What question do you ask yourself when you read this? I imagine you thinking ‘What’s happened here?’ but you can let me know if otherwise…
This could open a news article, a work of fiction or a presentation even, aiming to create drama and grab your reader’s attention. Whatever you’re writing, Stephen King homage, technical spec or marketing video script, your writing will succeed when you hold your reader’s attention in thrall.
On Halloween then, here are some tips to thrill your audience in your writing.
Be An Attention Engineer
At the excellent Killer Women Festival run by London female crime writers, Erin Kelly took us through how to create suspense, emphasizing the importance of sensing what questions your readers will be asking. Whatever you’re writing these three questions matter:
- What has happened before?
- What is happening now?
- What will happen next?
You may not be addressing these three questions directly in your work, but you need to have answered them in your head. And when questions are answered for your audience, then new questions need to be posed. Getting to the key questions is the cruncher.
Like this example from a book review in the Atlantic magazine:
Play With Your Readers
Misdirect them, puzzle them and surprise them. If you love Gone Girl and The Girl On The Train you’ll know that at least the first half of these thrilling novels are misdirects. We think someone’s done something heinous, but we’re not quite sure… I’m currently reading Tammy Cohen’s excellent When She Was Bad, about half-way through, and a character has drunk some coffee which has a violent effect on his innards, which he believes is down to deliberate contamination… If so who’s done it, I wonder, and why?
If your writing in any form has what’ s known as a ‘baggy middle’ can you give it that shot of poisoned caffeine?

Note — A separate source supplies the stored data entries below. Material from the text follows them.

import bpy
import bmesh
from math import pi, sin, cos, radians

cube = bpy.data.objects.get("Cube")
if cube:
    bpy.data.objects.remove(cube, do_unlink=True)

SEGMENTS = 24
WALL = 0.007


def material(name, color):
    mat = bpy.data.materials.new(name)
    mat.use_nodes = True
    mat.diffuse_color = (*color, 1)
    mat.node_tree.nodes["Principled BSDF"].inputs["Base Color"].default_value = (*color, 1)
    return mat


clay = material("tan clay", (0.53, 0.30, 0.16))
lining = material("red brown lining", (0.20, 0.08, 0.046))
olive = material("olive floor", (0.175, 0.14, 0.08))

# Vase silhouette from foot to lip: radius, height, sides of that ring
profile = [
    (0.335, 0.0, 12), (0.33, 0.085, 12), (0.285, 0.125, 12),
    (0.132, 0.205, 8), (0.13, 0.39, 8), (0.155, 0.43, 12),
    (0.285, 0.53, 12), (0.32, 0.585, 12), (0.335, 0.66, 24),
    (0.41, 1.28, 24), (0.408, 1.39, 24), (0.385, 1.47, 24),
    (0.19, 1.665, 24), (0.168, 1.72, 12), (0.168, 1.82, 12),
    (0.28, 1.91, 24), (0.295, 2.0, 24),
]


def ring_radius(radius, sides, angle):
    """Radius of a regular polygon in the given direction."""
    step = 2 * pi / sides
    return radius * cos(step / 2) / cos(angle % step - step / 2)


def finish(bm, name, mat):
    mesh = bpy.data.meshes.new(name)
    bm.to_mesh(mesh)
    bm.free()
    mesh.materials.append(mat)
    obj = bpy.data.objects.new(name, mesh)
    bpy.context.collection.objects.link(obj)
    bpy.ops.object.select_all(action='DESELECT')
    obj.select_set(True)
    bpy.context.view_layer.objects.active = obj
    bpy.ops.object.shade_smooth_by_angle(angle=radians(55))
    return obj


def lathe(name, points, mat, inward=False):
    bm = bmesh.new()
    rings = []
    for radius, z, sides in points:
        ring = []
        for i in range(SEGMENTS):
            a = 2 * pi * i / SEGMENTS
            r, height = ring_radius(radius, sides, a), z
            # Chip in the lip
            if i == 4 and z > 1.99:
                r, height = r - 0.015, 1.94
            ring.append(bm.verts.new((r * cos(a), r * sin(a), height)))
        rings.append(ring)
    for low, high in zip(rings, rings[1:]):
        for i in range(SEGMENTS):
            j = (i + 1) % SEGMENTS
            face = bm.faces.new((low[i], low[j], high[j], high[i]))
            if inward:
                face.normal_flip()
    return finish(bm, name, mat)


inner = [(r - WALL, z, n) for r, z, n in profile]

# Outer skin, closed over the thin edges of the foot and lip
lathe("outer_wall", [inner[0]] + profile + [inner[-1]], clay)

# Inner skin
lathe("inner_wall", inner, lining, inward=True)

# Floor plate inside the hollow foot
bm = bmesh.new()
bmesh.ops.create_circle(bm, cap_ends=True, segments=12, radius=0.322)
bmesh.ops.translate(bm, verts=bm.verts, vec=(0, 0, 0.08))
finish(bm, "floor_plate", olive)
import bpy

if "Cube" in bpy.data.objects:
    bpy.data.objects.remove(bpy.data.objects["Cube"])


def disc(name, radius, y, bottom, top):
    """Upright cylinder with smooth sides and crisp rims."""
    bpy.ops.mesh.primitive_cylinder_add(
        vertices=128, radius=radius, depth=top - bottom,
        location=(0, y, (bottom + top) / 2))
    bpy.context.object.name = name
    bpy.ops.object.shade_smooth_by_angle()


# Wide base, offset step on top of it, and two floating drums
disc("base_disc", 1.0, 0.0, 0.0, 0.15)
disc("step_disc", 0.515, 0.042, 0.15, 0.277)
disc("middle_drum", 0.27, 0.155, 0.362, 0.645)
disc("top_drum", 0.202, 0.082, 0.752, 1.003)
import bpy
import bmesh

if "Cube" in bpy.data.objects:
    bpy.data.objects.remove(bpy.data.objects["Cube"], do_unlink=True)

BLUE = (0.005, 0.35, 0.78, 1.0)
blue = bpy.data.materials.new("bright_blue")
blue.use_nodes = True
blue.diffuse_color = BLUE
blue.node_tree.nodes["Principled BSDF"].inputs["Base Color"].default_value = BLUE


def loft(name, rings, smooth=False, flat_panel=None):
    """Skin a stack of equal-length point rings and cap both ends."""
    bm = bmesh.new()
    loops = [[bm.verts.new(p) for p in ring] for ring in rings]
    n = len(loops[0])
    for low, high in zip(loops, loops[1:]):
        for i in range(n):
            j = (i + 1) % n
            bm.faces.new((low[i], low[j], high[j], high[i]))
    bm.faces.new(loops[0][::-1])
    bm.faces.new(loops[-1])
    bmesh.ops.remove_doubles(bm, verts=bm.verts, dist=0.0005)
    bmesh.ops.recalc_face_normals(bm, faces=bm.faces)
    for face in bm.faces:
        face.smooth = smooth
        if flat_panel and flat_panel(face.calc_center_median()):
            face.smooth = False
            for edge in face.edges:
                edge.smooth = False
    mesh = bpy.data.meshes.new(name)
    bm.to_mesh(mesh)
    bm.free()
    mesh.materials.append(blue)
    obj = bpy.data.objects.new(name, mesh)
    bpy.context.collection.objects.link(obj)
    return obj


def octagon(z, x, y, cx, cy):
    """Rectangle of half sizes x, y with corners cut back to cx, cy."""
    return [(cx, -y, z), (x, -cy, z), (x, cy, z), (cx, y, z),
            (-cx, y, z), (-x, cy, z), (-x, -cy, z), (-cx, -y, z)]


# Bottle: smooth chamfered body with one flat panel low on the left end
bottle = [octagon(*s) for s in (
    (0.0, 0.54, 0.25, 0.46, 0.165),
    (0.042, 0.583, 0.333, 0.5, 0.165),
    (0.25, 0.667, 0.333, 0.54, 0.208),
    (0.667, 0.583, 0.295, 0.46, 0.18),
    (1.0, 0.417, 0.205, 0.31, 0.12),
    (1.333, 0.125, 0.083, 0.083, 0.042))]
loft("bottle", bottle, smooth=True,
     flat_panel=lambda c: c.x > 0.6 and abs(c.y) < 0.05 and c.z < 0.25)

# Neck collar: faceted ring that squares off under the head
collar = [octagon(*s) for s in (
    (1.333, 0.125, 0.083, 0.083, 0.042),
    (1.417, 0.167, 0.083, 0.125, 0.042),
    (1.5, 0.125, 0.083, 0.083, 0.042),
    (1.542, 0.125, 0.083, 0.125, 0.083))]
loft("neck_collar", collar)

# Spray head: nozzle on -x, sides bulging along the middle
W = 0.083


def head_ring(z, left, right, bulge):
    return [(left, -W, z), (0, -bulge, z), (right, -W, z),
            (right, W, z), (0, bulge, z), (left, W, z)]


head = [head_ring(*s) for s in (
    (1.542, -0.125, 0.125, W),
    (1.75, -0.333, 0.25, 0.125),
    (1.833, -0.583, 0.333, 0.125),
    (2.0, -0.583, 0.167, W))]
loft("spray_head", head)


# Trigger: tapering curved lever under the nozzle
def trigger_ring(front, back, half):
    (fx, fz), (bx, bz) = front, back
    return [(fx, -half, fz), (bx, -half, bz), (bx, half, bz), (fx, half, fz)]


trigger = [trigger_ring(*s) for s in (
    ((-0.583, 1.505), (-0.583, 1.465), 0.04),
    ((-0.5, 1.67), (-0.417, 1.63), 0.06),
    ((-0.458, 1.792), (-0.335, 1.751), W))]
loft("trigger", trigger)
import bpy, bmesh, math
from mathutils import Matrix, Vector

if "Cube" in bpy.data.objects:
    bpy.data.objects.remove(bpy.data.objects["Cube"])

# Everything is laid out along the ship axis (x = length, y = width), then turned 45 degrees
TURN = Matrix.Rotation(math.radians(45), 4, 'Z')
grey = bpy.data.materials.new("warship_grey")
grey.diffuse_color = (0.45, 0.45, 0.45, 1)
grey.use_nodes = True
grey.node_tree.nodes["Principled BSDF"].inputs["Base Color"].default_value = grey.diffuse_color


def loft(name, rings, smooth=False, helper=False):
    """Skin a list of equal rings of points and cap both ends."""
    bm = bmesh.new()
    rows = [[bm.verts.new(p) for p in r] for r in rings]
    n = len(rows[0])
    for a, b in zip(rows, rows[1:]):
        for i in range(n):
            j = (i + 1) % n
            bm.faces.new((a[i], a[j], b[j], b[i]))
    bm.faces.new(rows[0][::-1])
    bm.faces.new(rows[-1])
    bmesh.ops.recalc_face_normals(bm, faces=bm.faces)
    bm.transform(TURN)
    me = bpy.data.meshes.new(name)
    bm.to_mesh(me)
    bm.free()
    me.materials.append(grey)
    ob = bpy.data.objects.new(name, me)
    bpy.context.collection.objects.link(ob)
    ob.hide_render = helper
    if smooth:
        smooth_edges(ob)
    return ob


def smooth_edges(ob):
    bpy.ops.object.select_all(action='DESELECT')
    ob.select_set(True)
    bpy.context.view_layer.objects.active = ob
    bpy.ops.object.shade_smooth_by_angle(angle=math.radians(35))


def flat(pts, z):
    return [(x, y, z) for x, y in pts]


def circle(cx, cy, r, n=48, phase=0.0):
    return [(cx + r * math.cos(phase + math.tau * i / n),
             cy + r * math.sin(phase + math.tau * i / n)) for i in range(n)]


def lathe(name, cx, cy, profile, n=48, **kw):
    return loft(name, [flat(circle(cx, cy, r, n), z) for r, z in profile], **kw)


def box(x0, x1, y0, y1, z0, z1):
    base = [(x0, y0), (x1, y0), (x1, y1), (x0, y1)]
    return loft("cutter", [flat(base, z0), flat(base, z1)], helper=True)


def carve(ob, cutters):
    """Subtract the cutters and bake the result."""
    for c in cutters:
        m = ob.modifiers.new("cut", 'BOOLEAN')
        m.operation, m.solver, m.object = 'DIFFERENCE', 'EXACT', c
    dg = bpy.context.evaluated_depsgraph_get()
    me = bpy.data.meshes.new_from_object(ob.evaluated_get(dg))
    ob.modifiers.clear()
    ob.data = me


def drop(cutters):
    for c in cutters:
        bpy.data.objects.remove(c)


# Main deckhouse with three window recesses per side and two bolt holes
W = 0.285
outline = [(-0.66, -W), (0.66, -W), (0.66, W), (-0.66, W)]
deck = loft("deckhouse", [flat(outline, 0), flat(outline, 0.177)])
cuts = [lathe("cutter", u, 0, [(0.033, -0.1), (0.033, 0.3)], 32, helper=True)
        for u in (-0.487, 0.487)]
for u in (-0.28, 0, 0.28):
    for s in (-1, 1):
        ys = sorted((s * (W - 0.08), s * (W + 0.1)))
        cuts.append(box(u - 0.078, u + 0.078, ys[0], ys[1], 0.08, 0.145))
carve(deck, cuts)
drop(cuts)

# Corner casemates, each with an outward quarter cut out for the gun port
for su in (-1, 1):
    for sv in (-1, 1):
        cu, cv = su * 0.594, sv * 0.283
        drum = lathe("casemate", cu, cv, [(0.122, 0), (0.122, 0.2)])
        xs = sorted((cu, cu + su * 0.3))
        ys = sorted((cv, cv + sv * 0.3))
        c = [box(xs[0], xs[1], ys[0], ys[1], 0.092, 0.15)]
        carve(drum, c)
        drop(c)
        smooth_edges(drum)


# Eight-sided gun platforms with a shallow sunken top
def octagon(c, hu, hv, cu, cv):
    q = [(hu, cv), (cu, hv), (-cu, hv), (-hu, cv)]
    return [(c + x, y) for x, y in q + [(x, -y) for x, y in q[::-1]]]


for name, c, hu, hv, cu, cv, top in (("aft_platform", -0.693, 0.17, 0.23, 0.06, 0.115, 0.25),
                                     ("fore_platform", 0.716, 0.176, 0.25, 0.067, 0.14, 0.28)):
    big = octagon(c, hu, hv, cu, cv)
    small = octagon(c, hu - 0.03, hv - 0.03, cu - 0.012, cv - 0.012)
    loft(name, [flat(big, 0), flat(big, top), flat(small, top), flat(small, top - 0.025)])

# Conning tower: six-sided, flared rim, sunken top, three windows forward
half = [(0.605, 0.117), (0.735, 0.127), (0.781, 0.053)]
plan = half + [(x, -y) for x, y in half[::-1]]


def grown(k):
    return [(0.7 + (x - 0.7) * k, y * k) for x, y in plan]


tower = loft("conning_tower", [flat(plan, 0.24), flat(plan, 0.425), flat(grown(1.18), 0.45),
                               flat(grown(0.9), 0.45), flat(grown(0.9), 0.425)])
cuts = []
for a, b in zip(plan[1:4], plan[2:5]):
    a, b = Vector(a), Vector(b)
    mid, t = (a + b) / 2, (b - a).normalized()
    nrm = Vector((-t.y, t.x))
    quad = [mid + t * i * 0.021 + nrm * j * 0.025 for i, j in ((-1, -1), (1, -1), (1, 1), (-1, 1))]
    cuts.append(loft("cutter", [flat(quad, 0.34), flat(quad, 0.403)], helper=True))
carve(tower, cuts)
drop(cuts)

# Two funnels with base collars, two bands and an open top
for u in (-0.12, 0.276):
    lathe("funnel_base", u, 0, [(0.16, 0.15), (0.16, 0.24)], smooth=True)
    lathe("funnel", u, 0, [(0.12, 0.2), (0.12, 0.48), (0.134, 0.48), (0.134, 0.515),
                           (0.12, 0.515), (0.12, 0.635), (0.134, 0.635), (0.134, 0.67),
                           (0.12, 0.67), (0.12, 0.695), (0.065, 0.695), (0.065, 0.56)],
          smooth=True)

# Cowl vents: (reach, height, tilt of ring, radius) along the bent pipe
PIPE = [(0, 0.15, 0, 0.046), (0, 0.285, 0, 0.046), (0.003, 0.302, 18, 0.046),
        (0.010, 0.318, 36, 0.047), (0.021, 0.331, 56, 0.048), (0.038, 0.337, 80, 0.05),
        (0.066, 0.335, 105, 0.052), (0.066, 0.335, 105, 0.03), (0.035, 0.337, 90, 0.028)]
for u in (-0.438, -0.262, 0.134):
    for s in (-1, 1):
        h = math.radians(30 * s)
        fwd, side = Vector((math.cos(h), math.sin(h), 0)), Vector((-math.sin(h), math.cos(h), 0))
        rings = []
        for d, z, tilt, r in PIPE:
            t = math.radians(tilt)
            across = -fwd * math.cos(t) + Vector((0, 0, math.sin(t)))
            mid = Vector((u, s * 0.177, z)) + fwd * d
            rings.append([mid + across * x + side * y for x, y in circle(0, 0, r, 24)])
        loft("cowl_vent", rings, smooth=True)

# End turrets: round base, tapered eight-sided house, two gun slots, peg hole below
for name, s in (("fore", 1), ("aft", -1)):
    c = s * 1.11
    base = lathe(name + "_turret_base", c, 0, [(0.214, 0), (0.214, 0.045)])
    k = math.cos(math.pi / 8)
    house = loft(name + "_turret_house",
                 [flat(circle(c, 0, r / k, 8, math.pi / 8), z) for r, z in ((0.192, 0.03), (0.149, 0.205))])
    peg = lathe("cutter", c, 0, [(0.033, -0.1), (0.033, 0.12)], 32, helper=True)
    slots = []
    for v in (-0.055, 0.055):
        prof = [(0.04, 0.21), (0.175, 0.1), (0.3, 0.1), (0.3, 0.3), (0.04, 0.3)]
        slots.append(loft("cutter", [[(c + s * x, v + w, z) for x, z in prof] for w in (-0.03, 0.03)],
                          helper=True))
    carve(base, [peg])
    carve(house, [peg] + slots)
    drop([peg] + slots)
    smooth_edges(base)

Create Sufficient Threat
Whatever you’re writing too, there must be sufficient threat to a featured character, for it to matter. Or indeed to ourselves, the readers.
So if a business is threatened by change for instance, you need to show just how much they value what is under threat. Sometimes a gripping headline is all your writing needs to convey sufficient threat:
In business writing, personalized case histories can help illustrate threat, as shown by Abbi Whitaker on Forbes.com:
This threat can be delivered with shocking suddenness as fear supremo, Stephen King describes here: “No waking or dreaming in this terminal, but only the voice of the writer, low and rational, talking about the way the good fabric of things sometimes has a way of unraveling with shocking suddenness. He’s telling you that you do want to see the car accident, and yes, he’s right—you do. There’s a dead voice on the phone…something behind the walls of the old house that sounds bigger than a rat…movement at the foot of the cellar stairs. He wants you to see all of those things, and more.”
What do you want your readers to see this Halloween?